I saw ripening first on the backs of my hands –
age speckles and pouchy fists, wrinkles
like retreating tide marks in sand,
then oxbow veins channeled to my wrists.
A watershed of blatant blood canals, these
river hands. At birth, seamless babies
grab fat-finger hurry to taste and suck and taste
all sense out of touch.
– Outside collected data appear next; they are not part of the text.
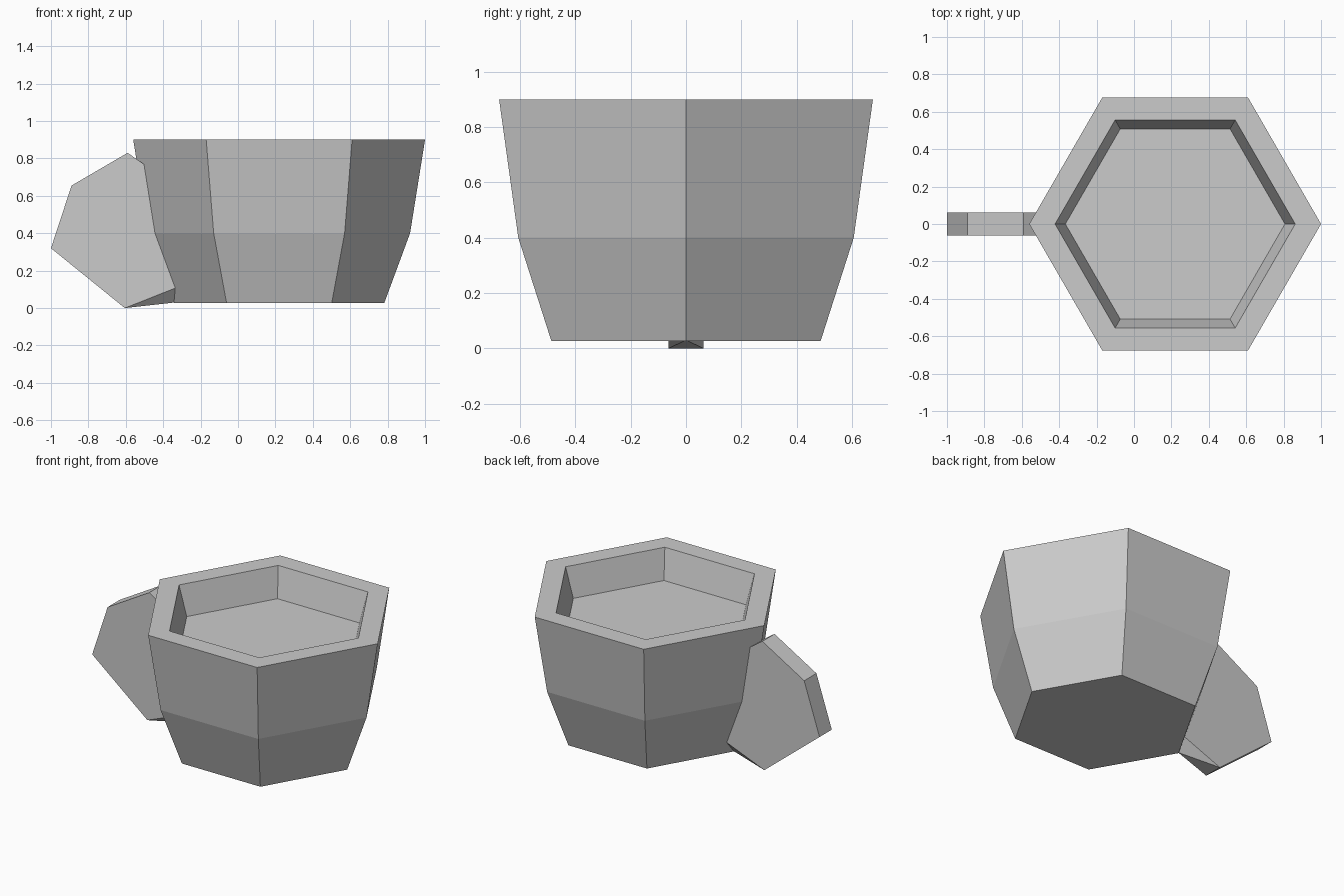
import bpy, bmesh
from math import cos, sin, pi

if "Cube" in bpy.data.objects:
    bpy.data.objects.remove(bpy.data.objects["Cube"])


def finish(name, bm):
    bmesh.ops.recalc_face_normals(bm, faces=bm.faces)
    mesh = bpy.data.meshes.new(name)
    bm.to_mesh(mesh)
    bm.free()
    obj = bpy.data.objects.new(name, mesh)
    bpy.context.collection.objects.link(obj)
    return obj


# Hexagonal cup: (radius, height) from the base, over the rim, to the inner floor
SIDES, CENTRE_X = 6, 0.22
profile = [(0.562, 0.027), (0.70, 0.40), (0.78, 0.90), (0.642, 0.90), (0.587, 0.71)]
bm = bmesh.new()
rings = [[bm.verts.new((CENTRE_X + r * cos(2 * pi * k / SIDES),
                        r * sin(2 * pi * k / SIDES), z)) for k in range(SIDES)]
         for r, z in profile]
for lo, hi in zip(rings, rings[1:]):
    for k in range(SIDES):
        n = (k + 1) % SIDES
        bm.faces.new((lo[k], lo[n], hi[n], hi[k]))
bm.faces.new(rings[0])
bm.faces.new(rings[-1])
finish("cup", bm)

# Solid slab handle: side outline in x, z; the last three points sit inside the cup
HALF = 0.0625
outline = [(-0.605, 0.0), (-1.0, 0.32), (-0.89, 0.655), (-0.59, 0.83),
           (-0.49, 0.76), (-0.43, 0.40), (-0.325, 0.111)]
bm = bmesh.new()
front, back = [[bm.verts.new((x, y, z)) for x, z in outline] for y in (-HALF, HALF)]
for a in range(len(outline) - 1):
    bm.faces.new((front[a], front[a + 1], back[a + 1], back[a]))
bm.faces.new(front)
bm.faces.new(back)

# Lower end tapers to a point at the cup's bottom corner
tip = bm.verts.new((-0.338, 0, 0.03))
bm.faces.new((front[0], back[0], tip))
bm.faces.new((front[-1], front[0], tip))
bm.faces.new((back[0], back[-1], tip))
bm.faces.new((back[-1], front[-1], tip))
finish("handle", bm)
Then hands go to work.
Blood flows a course, pulsing hot, interlacing
in the high relief of pat, pet, fist up, and stroke.
Older veins lift as a blue roots’ stand-up show,
reminders – well-lived, well-loved, miles flowed
to celebrate a stream of touch-love, fingers bent
as guides to rafting where the delta ends.
Tricia Knoll is an Oregon poet whose aging hands continue to do work that fascinates her - writing haiku and poetry, digging holes for daffodils, brushing a dog, and peeling the skin off cooked beets. Her poetry collections include full-length book Ocean’s Laughter (Aldrich Press, 2016) and a chapbook Urban Wild (Finishing Line Press, 2014). Website: triciaknoll.com